Pops was into politics too. We would have these lavish fundraisers at our house for all sorts of local political candidates. As a kid, I was invisible to these people. I would weed my way through the hoards in my living room to find the bowl of cocktail franks. Steal the bowl, hustle it up to my bedroom and chow down with my brother.
The best part of growing up was that Pop loved sports. The highlight was going to the All Star games in 1981, 1982, and 1983. We hung out at the hotels where the players were staying and I got tons of autographs. I hopped on an elevator in Cleveland in 1981 and found my self staring at Warren Spahn and Yogi Berra. I still have the autographs. Don Drysdale was on our flight back to Chicago, as he was the White Sox announcer back then. He signed my ticket stub. I still have it. My brother and I ran after Mike Schmidt outside Olympic Stadium in Montreal in 1982. In 1983, Pops got us tickets to the All Star game banquet, the night before the game in Chicago. I sat at a huge table with eight or nine all stars and ate dinner with them.
I think it was 1982 and Pops got me and my brother into the Cubs dugout before a game. I remember sitting with Larry Bowa in the dugout. Later that night we went to some sort of fundraiser dinner with the Cubs. I sat next to Steve Henderson. He was awfully nice.

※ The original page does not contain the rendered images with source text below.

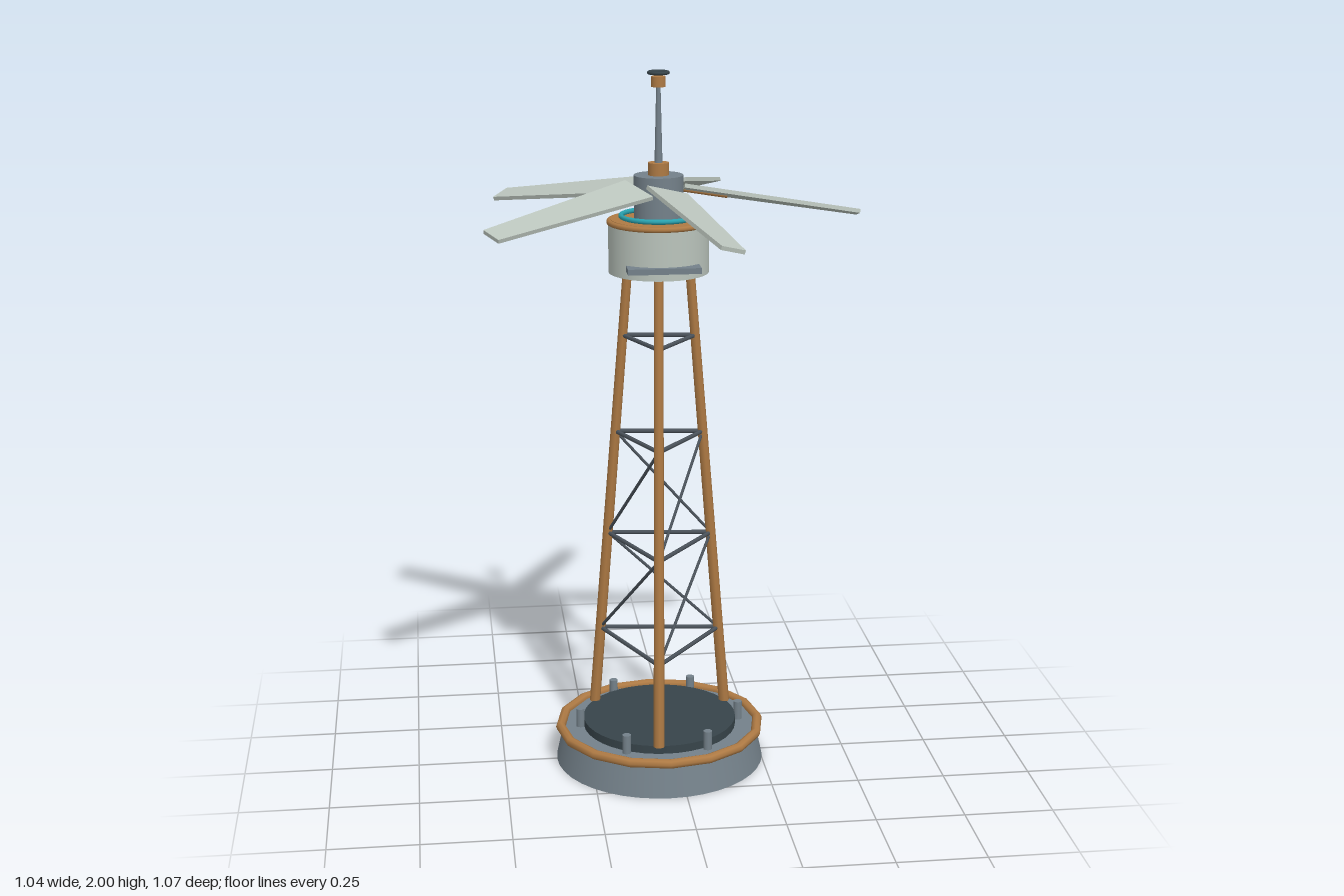
import * as THREE from 'three';

const mat = (name, color, extra = {}) => {
  const m = new THREE.MeshStandardMaterial({ color, ...extra });
  m.name = name;
  return m;
};

export function createModel() {
  const slate = mat('slate', 0x74818a);
  const dark = mat('darkSteel', 0x37444a);
  const steel = mat('braceSteel', 0x4c545c);
  const copper = mat('copper', 0xae7a44);
  const pale = mat('paleMetal', 0xbac4bc);
  const teal = mat('teal', 0x2aa3b0);

  const root = new THREE.Group();
  root.name = 'windTower';
  const tower = new THREE.Group();
  tower.name = 'tower';
  tower.position.x = -0.045;
  root.add(tower);

  const add = (name, geo, material, parent = tower) => {
    const mesh = new THREE.Mesh(geo, material);
    mesh.name = name;
    parent.add(mesh);
    return mesh;
  };
  // upright cylinder between two heights
  const drum = (name, y0, y1, r0, r1, material, sides = 40) => {
    const mesh = add(name, new THREE.CylinderGeometry(r1, r0, y1 - y0, sides), material);
    mesh.position.y = (y0 + y1) / 2;
    return mesh;
  };
  const ring = (name, y, r, tube, material, sides = 40) => {
    const mesh = add(name, new THREE.TorusGeometry(r, tube, 8, sides).rotateX(Math.PI / 2), material);
    mesh.position.y = y;
    return mesh;
  };
  // straight round bar between two points
  const bar = (name, a, b, r0, r1, material, parent = tower, sides = 8) => {
    const dir = b.clone().sub(a);
    const mesh = add(name, new THREE.CylinderGeometry(r1, r0, dir.length(), sides), material, parent);
    mesh.position.copy(a).add(b).multiplyScalar(0.5);
    mesh.quaternion.setFromUnitVectors(new THREE.Vector3(0, 1, 0), dir.normalize());
    return mesh;
  };

  // Base with rim, deck and bolts
  drum('base', 0, 0.1, 0.302, 0.28, slate);
  ring('baseRim', 0.1, 0.29, 0.014, copper, 16);
  drum('deck', 0.09, 0.124, 0.222, 0.222, dark);
  for (let i = 0; i < 6; i++) {
    const a = (i * Math.PI) / 3;
    const bolt = drum('bolt', 0.09, 0.155, 0.0125, 0.0125, slate, 10);
    bolt.position.x = 0.232 * Math.cos(a);
    bolt.position.z = 0.232 * Math.sin(a);
  }

  // Three leaning legs with lattice bracing
  const legPoint = (i, y) => {
    const a = THREE.MathUtils.degToRad(-23.4 + 120 * i);
    const r = 0.222 - (0.122 * (y - 0.12)) / 1.33;
    return new THREE.Vector3(r * Math.cos(a), y, r * Math.sin(a));
  };
  const levels = [0.36, 0.66, 0.97, 1.255];
  for (let i = 0; i < 3; i++) {
    bar('leg', legPoint(i, 0.122), legPoint(i, 1.46), 0.0155, 0.013, copper);
    levels.forEach((y, k) => {
      bar('crossBrace', legPoint(i, y), legPoint(i + 1, y), 0.006, 0.006, steel, tower, 6);
      if (k < 2) {
        bar('diagonalBrace', legPoint(i + 1, y), legPoint(i, levels[k + 1]), 0.0045, 0.0045, steel, tower, 6);
      }
    });
  }

  // Housing under the rotor
  drum('housing', 1.45, 1.588, 0.139, 0.139, pale);
  drum('housingCap', 1.586, 1.598, 0.136, 0.132, copper);
  ring('housingRim', 1.59, 0.136, 0.008, copper, 32);
  ring('glowRing', 1.606, 0.104, 0.007, teal, 32);
  const ledge = add('ledge', new THREE.BoxGeometry(0.2, 0.016, 0.055), slate);
  ledge.position.set(0, 1.48, 0.126);

  // Hub, mast and finial
  drum('hub', 1.597, 1.718, 0.068, 0.068, slate, 32);
  drum('mastCollar', 1.718, 1.752, 0.029, 0.029, copper, 20);
  drum('mast', 1.75, 1.96, 0.011, 0.006, slate, 12);
  drum('finial', 1.957, 1.985, 0.02, 0.02, copper, 20);
  ring('finialRing', 1.995, 0.026, 0.005, dark, 24);

  // Five drooping, pitched, tapered blades on short arms
  const outline = new THREE.Shape([
    new THREE.Vector2(0.068, -0.061),
    new THREE.Vector2(0.556, -0.034),
    new THREE.Vector2(0.556, 0.034),
    new THREE.Vector2(0.068, 0.061),
  ]);
  const bladeGeo = new THREE.ExtrudeGeometry(outline, { depth: 0.011, bevelEnabled: false });
  bladeGeo.translate(0, 0, -0.0055).rotateX(-Math.PI / 2); // lies flat, length along +x
  bladeGeo.rotateX(THREE.MathUtils.degToRad(14)); // pitch
  bladeGeo.rotateZ(THREE.MathUtils.degToRad(-9.5)); // droop
  for (let i = 0; i < 5; i++) {
    const arm = new THREE.Group();
    arm.name = 'rotorArm';
    arm.position.y = 1.693;
    arm.rotation.y = (i * Math.PI * 2) / 5;
    tower.add(arm);
    add('blade', bladeGeo, pale, arm).rotation.x = THREE.MathUtils.degToRad(-28);
    bar('bladeArm', new THREE.Vector3(0.05, -0.013, 0), new THREE.Vector3(0.19, -0.036, 0), 0.007, 0.007, copper, arm);
  }
  return root;
}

Pop's became friends with all sorts of old-time baseball players. It was not unusual for Jimmy Piersall or Randy Hundley to call my house. I was always too scared to really say anything to those guys. I usually just took a message. I really wanted to ask Jimmy Piersall why he was riding Wayne Nordhagen. Piersall was a White Sox announcer for a long time.
It was a crazy way to grow up but when I think back on it, it was pretty cool. I really loved meeting Ernie Banks in the mid-1970's and feeling the gravel of the warning track in the outfield of Wrigley Field under my feet. I've got so many crazy stories from my childhood. Like the building on Division Street in the West Town neighborhood of Chicago that my grandmother owned with her brother. The building housed a boxing gym and Pop's would take me there with him to collect rent from the boxers. When I got my drivers license, I was sent all over the city and suburbs to collect rent or remove the change from the laundry machines in apartment buildings.
Pops is still around at age 82. He comes out to the card shows occasionally. I know he's hustled some of you guys. Sorry! That is the way he was made. He comes from a different time and like I said, I had a very different upbringing but I wouldn't change a thing!!
I might have told some of these stories in some earlier blogs. Forgive me for repeating them, if I did. Just feeling a little nostalgic and it is always fun to tell these stories.